Mediations can cover issues regarding medical, physical, cognitive, emotional and financial concerns.

All mediations are completely confidential; therefore the names and specific details are fictitious.

The following are descriptions of resolved cases:

Case 1:

Three adult siblings felt differently about the care their elderly, widowed mother, who suffers with severe depression needed. The oldest sister, Susan, who lived out of town and felt particularly disconnected in regard to her care, called for mediation amongst the three siblings as she feared having their mother return to her home after her latest stay in the hospital. The mediation enabled the siblings to have an honest discussion about their various concerns which they weren’t able to do on their own. In conjunction with the advice of her doctors, which was considered at the mediation, a compromise was reached and a plan of action implemented.

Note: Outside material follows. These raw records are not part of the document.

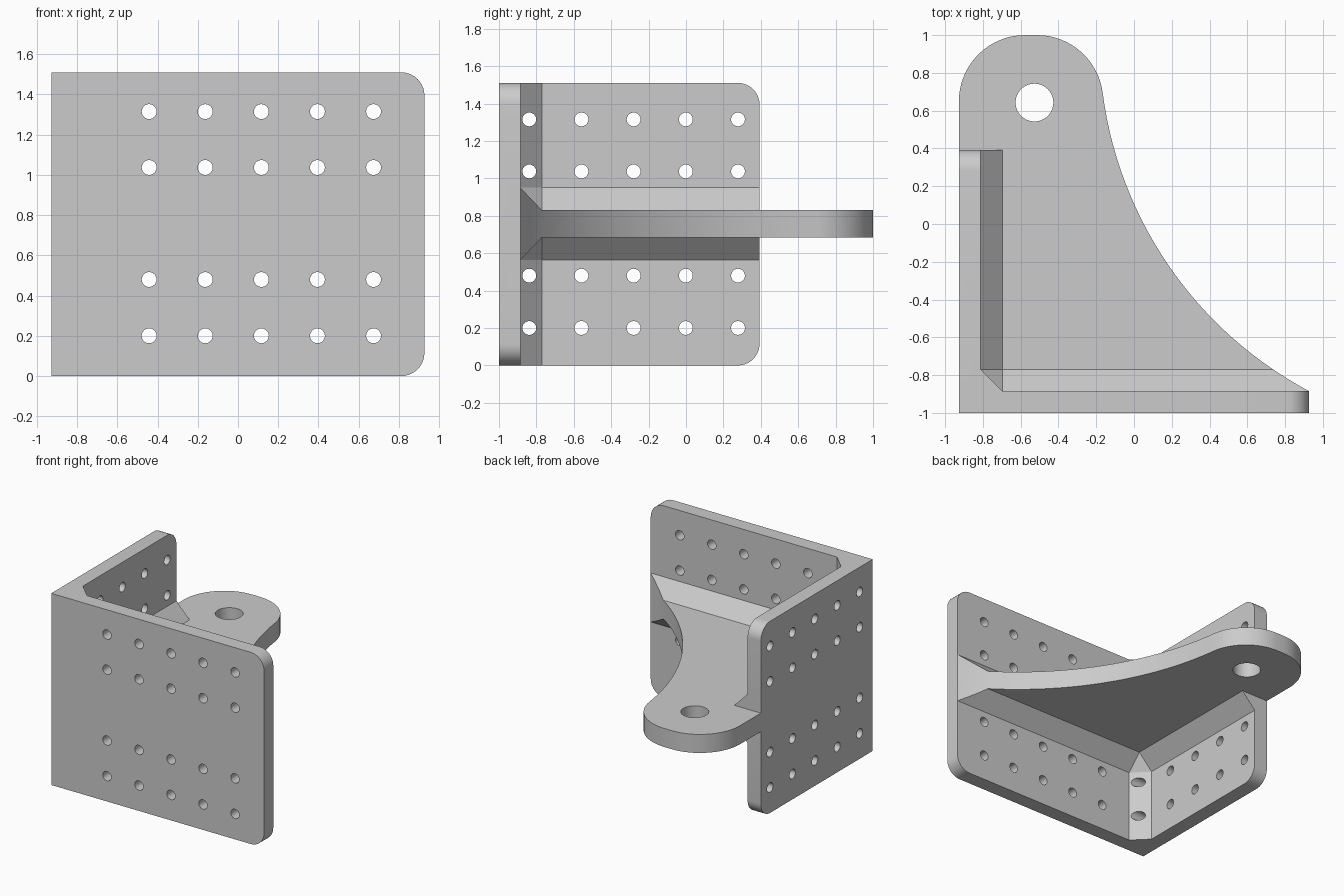
import bpy, bmesh
from math import sin, cos, radians, pi, hypot, atan2

if "Cube" in bpy.data.objects:
    bpy.data.objects.remove(bpy.data.objects["Cube"], do_unlink=True)

HEIGHT, MID = 1.51, 0.757
LEFT, RIGHT, FRONT, SIDE_END = -0.927, 0.927, -1.0, 0.393
THICK, CHAMFER, WEB_HALF, ROUND = 0.115, 0.115, 0.073, 0.115
IN_X, IN_Y = LEFT + THICK, FRONT + THICK

steel = bpy.data.materials.new("light grey steel")
grey = (0.6, 0.6, 0.6, 1)
steel.use_nodes = True
steel.diffuse_color = grey
steel.node_tree.nodes["Principled BSDF"].inputs["Base Color"].default_value = grey


def add_object(name, bm):
    bmesh.ops.recalc_face_normals(bm, faces=bm.faces)
    mesh = bpy.data.meshes.new(name)
    bm.to_mesh(mesh)
    bm.free()
    mesh.materials.append(steel)
    ob = bpy.data.objects.new(name, mesh)
    bpy.context.collection.objects.link(ob)
    return ob


def extrude_outline(bm, points, axis, low, high):
    """Extrude a closed 2D outline along one axis."""
    def place(p, d):
        co = list(p)
        co.insert("xyz".index(axis), d)
        return bm.verts.new(co)
    a = [place(p, low) for p in points]
    b = [place(p, high) for p in points]
    bm.faces.new(a)
    bm.faces.new(b[::-1])
    for i in range(len(a)):
        j = (i + 1) % len(a)
        bm.faces.new((a[j], a[i], b[i], b[j]))


def prism(name, points, axis, low, high):
    bm = bmesh.new()
    extrude_outline(bm, points, axis, low, high)
    return add_object(name, bm)


def arc(cx, cy, r, start, end, steps):
    angles = [radians(start + (end - start) * i / steps) for i in range(steps + 1)]
    return [(cx + r * cos(t), cy + r * sin(t)) for t in angles]


def combine(target, other, operation):
    """Apply a boolean and discard the second part."""
    mod = target.modifiers.new(operation, "BOOLEAN")
    mod.operation, mod.solver, mod.object = operation, "EXACT", other
    bpy.context.view_layer.objects.active = target
    bpy.ops.object.modifier_apply(modifier=mod.name)
    bpy.data.objects.remove(other, do_unlink=True)


def plate_outline(start, end):
    """Plate with both far corners rounded."""
    c = end - ROUND
    return ([(start, 0)] + arc(c, ROUND, ROUND, -90, 0, 10)
            + arc(c, HEIGHT - ROUND, ROUND, 0, 90, 10) + [(start, HEIGHT)])


# Two wall plates meeting at a corner
bracket = prism("mounting_bracket", plate_outline(LEFT, RIGHT), "y", FRONT, IN_Y)
side_plate = prism("side_plate", plate_outline(FRONT, SIDE_END), "x", LEFT, IN_X)

# Upright chamfer in the inner corner
corner = prism("corner_chamfer", [(IN_X - 0.05, IN_Y - 0.05), (IN_X + CHAMFER, IN_Y - 0.05),
               (IN_X + CHAMFER, IN_Y), (IN_X, IN_Y + CHAMFER), (IN_X - 0.05, IN_Y + CHAMFER)],
               "z", 0, HEIGHT)

# Outline of the lug: rounded head, then a sweeping concave edge
head = arc(-0.513, 0.65, 0.35, 8, 90, 16) + arc(LEFT + 0.35, 0.65, 0.35, 90, 180, 16)
x0, y0 = RIGHT, IN_Y
x1, y1 = head[0]
chord, sag = hypot(x1 - x0, y1 - y0), 0.234
radius = (chord ** 2 / 4 + sag ** 2) / (2 * sag)
nx, ny = (y0 - y1) / chord, (x1 - x0) / chord
if nx < 0:
    nx, ny = -nx, -ny
ny = abs(ny)
nx = abs(nx)
cx = (x0 + x1) / 2 + nx * (radius - sag)
cy = (y0 + y1) / 2 + ny * (radius - sag)
t0 = atan2(y0 - cy, x0 - cx) % (2 * pi)
t1 = atan2(y1 - cy, x1 - cx) % (2 * pi)
sweep = [(cx + radius * cos(t0 + (t1 - t0) * i / 28),
          cy + radius * sin(t0 + (t1 - t0) * i / 28)) for i in range(1, 28)]
outline = [(LEFT, FRONT + 0.05), (RIGHT, FRONT + 0.05), (RIGHT, IN_Y)] + sweep + head
lug = prism("lug", outline, "z", MID - WEB_HALF, MID + WEB_HALF)


# Chamfered roots where the lug meets each plate
def root_profile(inner):
    w, n = WEB_HALF + CHAMFER + 0.005, WEB_HALF
    return [(inner - 0.05, MID - w), (inner, MID - w), (inner + CHAMFER, MID - n),
            (inner + CHAMFER, MID + n), (inner, MID + w), (inner - 0.05, MID + w)]


front_root = prism("front_root", root_profile(IN_Y), "x", IN_X - 0.05, RIGHT + 0.05)
combine(front_root, prism("root_trim", outline, "z", 0, HEIGHT), "INTERSECT")
side_root = prism("side_root", root_profile(IN_X), "y", IN_Y - 0.05, SIDE_END)

# Three-way corner facet joining both roots and the upright chamfer
bm = bmesh.new()
for s in (-1, 1):
    wide, near = MID + s * (WEB_HALF + CHAMFER + 0.005), MID + s * WEB_HALF
    for dx, dy, z in ((0, 0, wide), (1, 0, wide), (0, 1, wide), (1, 1, near)):
        bm.verts.new((IN_X + dx * CHAMFER, IN_Y + dy * CHAMFER, z))
bmesh.ops.convex_hull(bm, input=bm.verts)
corner_facet = add_object("corner_facet", bm)

for part in (side_plate, corner, lug, front_root, side_root, corner_facet):
    combine(bracket, part, "UNION")

# Bolt holes through both plates, and the large lug eye
bm = bmesh.new()
for z in (0.2, 0.48, 1.037, 1.315):
    for i in range(5):
        step = 0.279 * i
        extrude_outline(bm, arc(-0.442 + step, z, 0.037, 0, 345, 23), "y", FRONT - 0.05, IN_Y + 0.05)
        extrude_outline(bm, arc(-0.838 + step, z, 0.037, 0, 345, 23), "x", LEFT - 0.05, IN_X + 0.2)
extrude_outline(bm, arc(-0.527, 0.643, 0.1, 0, 352.5, 47), "z", MID - 0.2, MID + 0.2)
combine(bracket, add_object("hole_cutter", bm), "DIFFERENCE")

# Smooth the curved edges only
bpy.ops.object.select_all(action="DESELECT")
bracket.select_set(True)
bpy.context.view_layer.objects.active = bracket
bpy.ops.object.shade_smooth_by_angle(angle=radians(25))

Bob, the son, was always willing to do whatever his mother or sisters asked, but rarely expressed an opinion on how he thought their mother’s future should look. Although, the youngest daughter, Robin, who was generally responsible for dealing with their mother’s doctors, was resistant to selling Mom’s house and finding alternative living for her, during the mediation she was able to hear the true feelings of her family members, including their mother who was mostly afraid of being alone, doctors and a financial advisor, who convinced her that placing Mom in an assisted living facility would be their best plan of action.

Case 2:

Michelle began to notice that her mother was getting rather forgetful and worried about her mother cooking, bathing and in general. She brought her concerns to her brother, Mark, who lived with the mother, but was rarely home as he was going through a divorce and worked many hours. He denied there was a problem, but Michelle felt he was afraid of losing his free living situation and knew that moving their mother to a care facility would be costly and mean selling her house. Michelle tried talking to their mother about the situation and found that Mark had begun alienating Michelle from the mother. Michelle called for mediation, and although Mark was hesitant he knew he couldn’t afford attorneys either. At mediation the family agreed to sell Mom’s house and get a smaller home so Mark could remain there, but would leave money for a geriatric care giver to come in daily to see to Mom’s needs.

Case 3:

Morris’ adult children live in New York. Morris lives with his second wife, Estelle, in Florida. On their last visit the children noticed Morris’ health was failing and questioned Estelle as to why they weren’t told. Estelle had already begun making plans to place Morris in an assisted living facility. The children felt that Estelle should take care of Morris at home. Estelle felt Morris’ care was more than she could handle and that his children were only concerned about their future inheritance. Morris’ son called for mediation, which included all the parties, as well as doctor’s analysis of Morris’ health. Estelle resisted, but when threatened with the prospect of attorney fees, she participated in the mediation. After everyone’s concerns were aired, the children realized that Estelle’s intentions were to get their father the best care possible. Estelle agreed to communicate more with the children in regard to their father’s condition.

In all of these cases an unnecessary guardianship litigation was avoided.